Another element marring the elections is related to the primary body overseeing the process. The High Elections Committee currently in place was not changed after the fall of Mubarak, and consists mainly of the same individuals who oversaw the 2010 parliamentary elections, widely viewed as fraudulent, and one of the many driving forces of the uprising that began only months later.
Most recently, this committee used its power to remove several candidates from the race. Among the disqualified candidates, the three most provocative were Salafi leader Hazem Salah Abu Ismail, Muslim Brotherhood member Khairat al-Shater, and former intelligence chief Omar Suleiman. Their ousting resulted in a mixed response; their supporters, particularly in the case of the Islamists, protested for weeks, while many others expressed relief at the disqualification of the polarising candidates. But the larger issue with the disqualifications is the lack of transparency in the process. No official reasons or evidence were publicly presented for barring the candidates in a case where such information was crucial not only to set a standard and ensure fairness, but to prevent the violence that followed.
In the following weeks, parliament proposed a set of reforms to prevent any room or speculation for corruption on part of the High Elections Committee. Among the suggested reforms was the barring of members of the committee from assuming particular official positions during the presidency of the candidate whose election they oversaw.
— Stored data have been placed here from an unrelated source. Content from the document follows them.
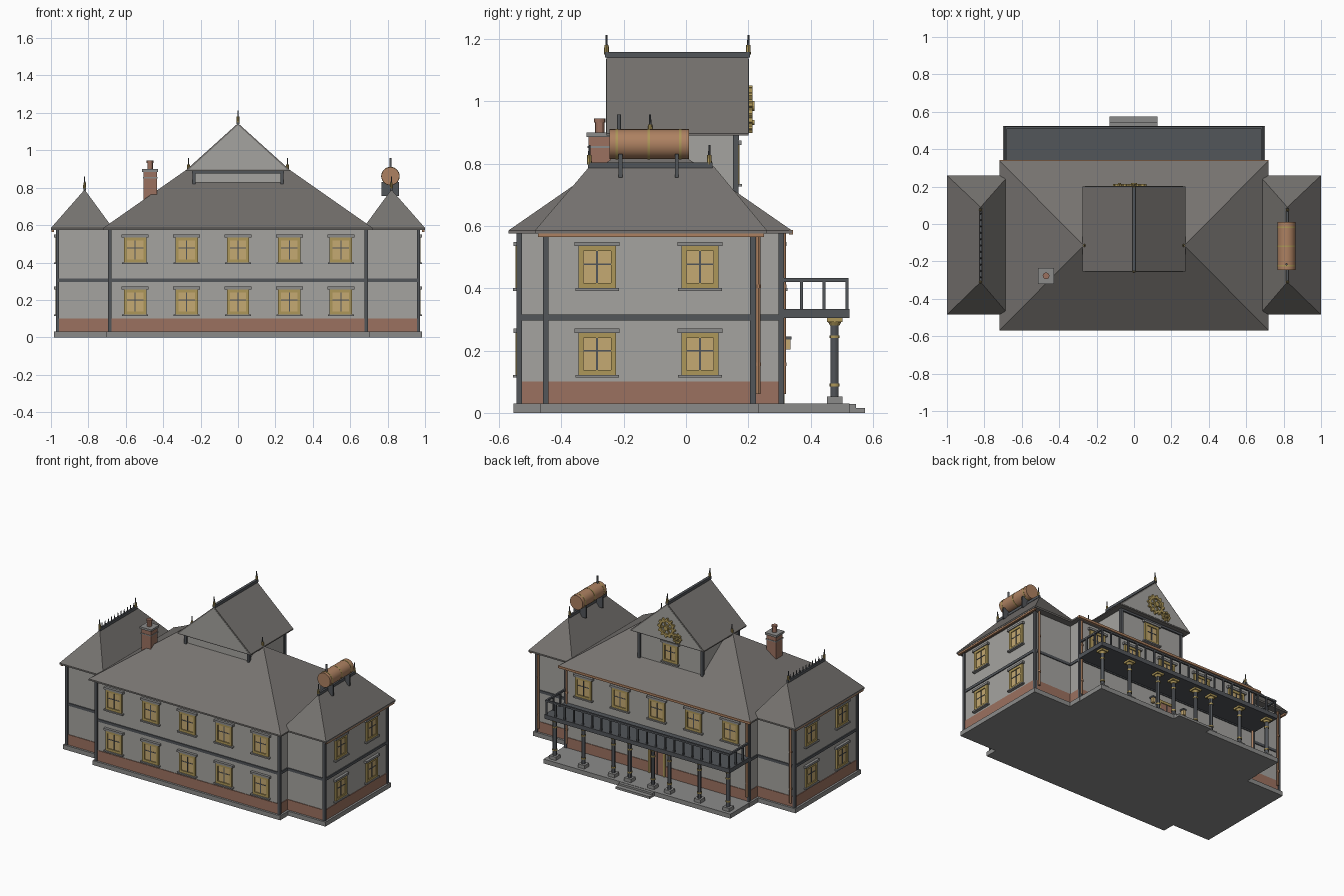
import bpy, bmesh
from math import pi, sin, cos
from mathutils import Matrix, Vector

if "Cube" in bpy.data.objects:
    bpy.data.objects.remove(bpy.data.objects["Cube"])

COL = {"wall": (.375, .37, .35), "roof": (.18, .17, .16), "stone": (.26, .26, .255),
       "brick": (.33, .165, .115), "slate": (.085, .092, .102), "copper": (.42, .22, .12),
       "brass": (.42, .31, .10), "glass": (.56, .40, .17)}
MATS = {}
for k, c in COL.items():
    MATS[k] = bpy.data.materials.new(k)
    MATS[k].diffuse_color = (*c, 1)
parts = {}
I = Matrix.Identity(4)


def bm_for(name, mat):
    if name not in parts:
        parts[name] = (bmesh.new(), mat)
    return parts[name][0]


def box(name, mat, x0, x1, y0, y1, z0, z1, m=I):
    t = Matrix.Translation(((x0 + x1) / 2, (y0 + y1) / 2, (z0 + z1) / 2))
    s = Matrix.Diagonal((abs(x1 - x0), abs(y1 - y0), abs(z1 - z0), 1))
    bmesh.ops.create_cube(bm_for(name, mat), size=1, matrix=m @ t @ s)


def rod(name, mat, a, b, r, r2=None, n=12):
    a, b = Vector(a), Vector(b)
    rot = (b - a).to_track_quat('Z', 'Y').to_matrix().to_4x4()
    bmesh.ops.create_cone(bm_for(name, mat), cap_ends=True, segments=n, radius1=r,
                          radius2=r if r2 is None else r2, depth=(b - a).length,
                          matrix=Matrix.Translation((a + b) / 2) @ rot)


def hull(name, mat, pts):
    bm = bm_for(name, mat)
    bmesh.ops.convex_hull(bm, input=[bm.verts.new(p) for p in pts])
    bmesh.ops.dissolve_limit(bm, angle_limit=.01, verts=bm.verts[:], edges=bm.edges[:])


def hip(name, x0, x1, y0, y1, ridge, ze=.585):
    hull(name, "roof", [(x, y, z) for x in (x0, x1) for y in (y0, y1) for z in (ze - .01, ze)] + ridge)


def finial(x, y, z):
    rod("finial_bases", "brass", (x, y, z), (x, y, z + .03), .008, .007, 8)
    rod("finial_tips", "slate", (x, y, z + .03), (x, y, z + .063), .004, .003, 6)


# window: local x = width, local -y = outward, origin at frame bottom centre
def window(x, y, z, ang, w=.12, h=.135):
    m = Matrix.Translation((x, y, z)) @ Matrix.Rotation(ang, 4, 'Z')
    a, b, t = w / 2, w / 2 - .016, .016
    box("window_glass", "glass", -b, b, -.006, .004, t, h - t, m)
    for s in (-1, 1):
        box("window_frames", "brass", s * a, s * b, -.012, .004, 0, h, m)
    box("window_frames", "brass", -b, b, -.012, .004, 0, t, m)
    box("window_frames", "brass", -b, b, -.012, .004, h - t, h, m)
    box("window_mullions", "slate", -.003, .003, -.009, 0, t, h - t, m)
    box("window_mullions", "slate", -b, b, -.008, 0, h * .55, h * .55 + .005, m)
    box("window_lintels", "stone", -a - .012, a + .012, -.018, .004, h, h + .014, m)
    box("window_sills", "stone", -a - .01, a + .01, -.02, .004, -.009, 0, m)


def gear(name, x, z, r, teeth, y=.2, d=.014):
    bm = bm_for(name, "brass")
    n = teeth * 4
    rings = []
    for yy in (y, y + d):
        for inner in (0, 1):
            ring = []
            for i in range(n):
                rr = r * .62 if inner else (r if i % 4 < 2 else r * .82)
                t = 2 * pi * i / n
                ring.append(bm.verts.new((x + rr * cos(t), yy, z + rr * sin(t))))
            rings.append(ring)
    oa, ia, ob, ib = rings
    for i in range(n):
        j = (i + 1) % n
        for p, q in ((oa, ia), (ia, ib), (ib, ob), (ob, oa)):
            bm.faces.new((p[i], p[j], q[j], q[i]))
    for k in range(3):
        m = Matrix.Translation((x, 0, z)) @ Matrix.Rotation(k * pi / 3, 4, 'Y')
        box(name, "brass", -r * .66, r * .66, y + .002, y + d - .003, -r * .07, r * .07, m)
    rod(name, "brass", (x, y, z), (x, y + d + .006, z), r * .24)


# main block and wings: (x0, x1, y0, y1)
blocks = [(-.685, .685, -.535, .305), (.66, .965, -.45, .215), (-.965, -.66, -.45, .215)]
for x0, x1, y0, y1 in blocks:
    def slab(name, mat, o, z0, z1):
        box(name, mat, x0 - o, x1 + o, y0 - o, y1 + o, z0, z1)
    slab("walls", "wall", 0, .03, .58)
    slab("foundation", "stone", .018, 0, .03)
    slab("brick_plinth", "brick", .004, .03, .10)
    slab("belt_course", "slate", .006, .297, .315)
    for x in (x0, x1):
        for y in (y0, y1):
            if abs(x) > .67:
                box("corner_posts", "slate", x - .009, x + .009, y - .009, y + .009, .03, .575)

# roofs
hip("main_roof", -.72, .72, -.57, .34, [(-.27, -.115, .9), (.27, -.115, .9)])
for s in (-1, 1):
    hip("wing_roof_" + ("left" if s < 0 else "right"), s * .67, s, -.485, .26,
        [(s * .82, -.31, .79), (s * .82, .09, .79)])
    box("ridge_caps", "slate", s * .82 - .007, s * .82 + .007, -.315, .085, .785, .803)
    finial(s * .82, -.31, .797)
    finial(s * .82, .075, .797)
    finial(s * .265, -.115, .895)
    box("gutters", "copper", s * .985, s * .998, -.475, .25, .564, .578)
    # downpipes
    for x, y in ((.945, .232), (.676, .314)):
        rod("downpipes", "copper", (s * x, y, .06), (s * x, y, .578), .007)
        for z in (.15, .4):
            rod("downpipes", "copper", (s * x, y, z), (s * x, y, z + .012), .009)
box("gutters", "copper", -.72, .72, .330, .343, .572, .587)
for i in range(11):
    y = -.285 + i * .034
    rod("ridge_cresting", "slate", (-.82, y, .80), (-.82, y, .832), .005, .002, 6)

# central dormer with gear ornament
box("dormer_walls", "wall", -.235, .235, -.22, .16, .62, .895)
hull("dormer_roof", "roof", [(x, y, z) for y in (-.255, .2) for x, z in
                             ((-.275, .89), (.275, .89), (-.275, .897), (.275, .897), (0, 1.145))])
for name, y in (("front_gable", -.257), ("back_gable", .198)):
    hull(name, "wall", [(x, yy, z) for yy in (y, y + .004) for x, z in
                        ((-.262, .897), (.262, .897), (0, 1.135))])
for x in (-.235, .235):
    box("dormer_posts", "slate", x - .009, x + .009, .15, .169, .68, .89)
    box("dormer_posts", "slate", x - .009, x + .009, -.229, -.211, .80, .89)
for y in (-.224, .164):
    box("dormer_beams", "slate", -.245, .245, y - .006, y + .006, .876, .89)
box("ridge_caps", "slate", -.009, .009, -.26, .205, 1.14, 1.158)
finial(0, -.255, 1.15)
finial(0, .2, 1.15)
gear("large_gear", 0, .985, .066, 12)
gear("small_gear", -.078, .932, .034, 8)
window(0, .16, .735, pi, .11, .125)

# windows on all sides
for z in (.122, .40):
    for i in range(-2, 3):
        window(i * .275, -.535, z, 0)
        if z > .3:
            window(i * .275, .305, z, pi)
    for y in (-.285, .045):
        window(.965, y, z, pi / 2)
        window(-.965, y, z, -pi / 2)

# back door and lanterns
box("door", "brick", -.05, .05, .30, .311, .03, .235)
box("door_mid_rail", "slate", -.003, .003, .31, .314, .03, .235)
box("door_frame", "brass", -.064, .064, .30, .316, .235, .252)
for s in (-1, 1):
    box("door_frame", "brass", s * .05, s * .064, .30, .316, .03, .235)
    box("lantern_glass", "glass", s * .12 - .01, s * .12 + .01, .315, .335, .203, .235)
    box("lantern_caps", "slate", s * .12 - .013, s * .12 + .013, .305, .338, .235, .245)

# veranda floor, steps, columns
box("veranda_floor", "stone", -.7, .7, .30, .525, 0, .03)
box("veranda_steps", "stone", -.13, .125, .52, .545, 0, .028)
box("veranda_steps", "stone", -.13, .125, .545, .575, 0, .015)
Y = .477
for a in (.65, .435, .21, .087):
    for x in (-a, a):
        box("column_bases", "stone", x - .025, x + .025, Y - .025, Y + .025, .03, .053)
        rod("columns", "slate", (x, Y, .05), (x, Y, .305), .013)
        for z in (.085, .24):
            rod("column_rings", "brass", (x, Y, z), (x, Y, z + .009), .016)
        rod("column_capitals", "brass", (x, Y, .28), (x, Y, .297), .015, .024)
        box("column_capitals", "brass", x - .025, x + .025, Y - .025, Y + .025, .292, .307)

# balcony and railing
box("balcony_floor", "slate", -.695, .695, .30, .525, .305, .333)
box("balcony_rails", "slate", -.69, .69, .51, .522, .42, .432)
for s in (-1, 1):
    box("balcony_rails", "slate", s * .678, s * .69, .31, .522, .42, .432)
for i in range(21):
    x = -.684 + i * .0684
    box("balusters", "slate", x - .005, x + .005, .511, .521, .33, .425)
for s in (-1, 1):
    for y in (.37, .443):
        box("balusters", "slate", s * .684 - .005, s * .684 + .005, y - .005, y + .005, .33, .425)

# water tank on the right wing
rod("tank", "copper", (.815, -.245, .862), (.815, .01, .862), .048, n=28)
for y in (-.222, -.12, -.018):
    rod("tank_bands", "brass", (.815, y - .004, .862), (.815, y + .004, .862), .0495, n=28)
for y in (-.21, -.03):
    box("tank_saddles", "slate", .768, .862, y - .006, y + .006, .755, .83)
rod("tank_vent", "slate", (.815, -.215, .9), (.815, -.215, .958), .006)

# chimney
cx, cy = -.47, -.277
for name, mat, r, z0, z1 in (("chimney", "brick", .036, .68, .89), ("chimney_band", "stone", .039, .85, .857),
                             ("chimney_cap", "stone", .043, .885, .899)):
    box(name, mat, cx - r, cx + r, cy - r, cy + r, z0, z1)
rod("chimney_pot", "brick", (cx, cy, .895), (cx, cy, .94), .015)
rod("chimney_pot", "brick", (cx, cy, .932), (cx, cy, .945), .018)

# turn the collected parts into objects
for name, (bm, mat) in parts.items():
    bmesh.ops.recalc_face_normals(bm, faces=bm.faces[:])
    me = bpy.data.meshes.new(name)
    bm.to_mesh(me)
    bm.free()
    me.materials.append(MATS[mat])
    ob = bpy.data.objects.new(name, me)
    bpy.context.collection.objects.link(ob)
    ob.select_set(name in ("tank", "tank_bands", "columns", "column_rings", "downpipes", "chimney_pot"))
    if ob.select_get():
        bpy.context.view_layer.objects.active = ob
bpy.ops.object.shade_smooth_by_angle()

for m in bpy.data.materials:
    if m.users and not m.is_grease_pencil:
        m.use_nodes = True
        m.node_tree.nodes["Principled BSDF"].inputs["Base Color"].default_value = m.diffuse_color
In response, the committee claimed that it was “insulted” by parliament and threatened to suspend its activities, thus delaying the elections. While it now seems likely that voting will move forward as planned, the episode has revealed much about the body charged with overseeing what may be Egypt’s first democratic presidential election.
Critics of the elections have deemed it a “play” put on by SCAF to convince people that, by electing their leaders, they live in a democracy, when in fact all will remain subservient to Field Marshal Tantawi. But with the tremendous flaws of the election process, few alternatives are apparent. Over the past year, youth activists have taken to Tahrir Square, and while some of their demands have been met, they were often greeted with violence.
While the current situation leaves much to be desired, the very notion of democratic presidential elections would have seemed impossible a little more than a year ago. And although the vision that protesters had in mind may not be complete, it should not be forgotten that hundreds gave their lives to secure greater rights for their fellow citizens. Although Egypt may not have fully attained popular rule yet, it is important to exercise the privileges for which so many sacrificed.
Sarah Mousa graduated from Princeton University’s Woodrow Wilson School of Public and International Affairs in 2010, and was a 2010-2011 Fulbright Scholar in Egypt.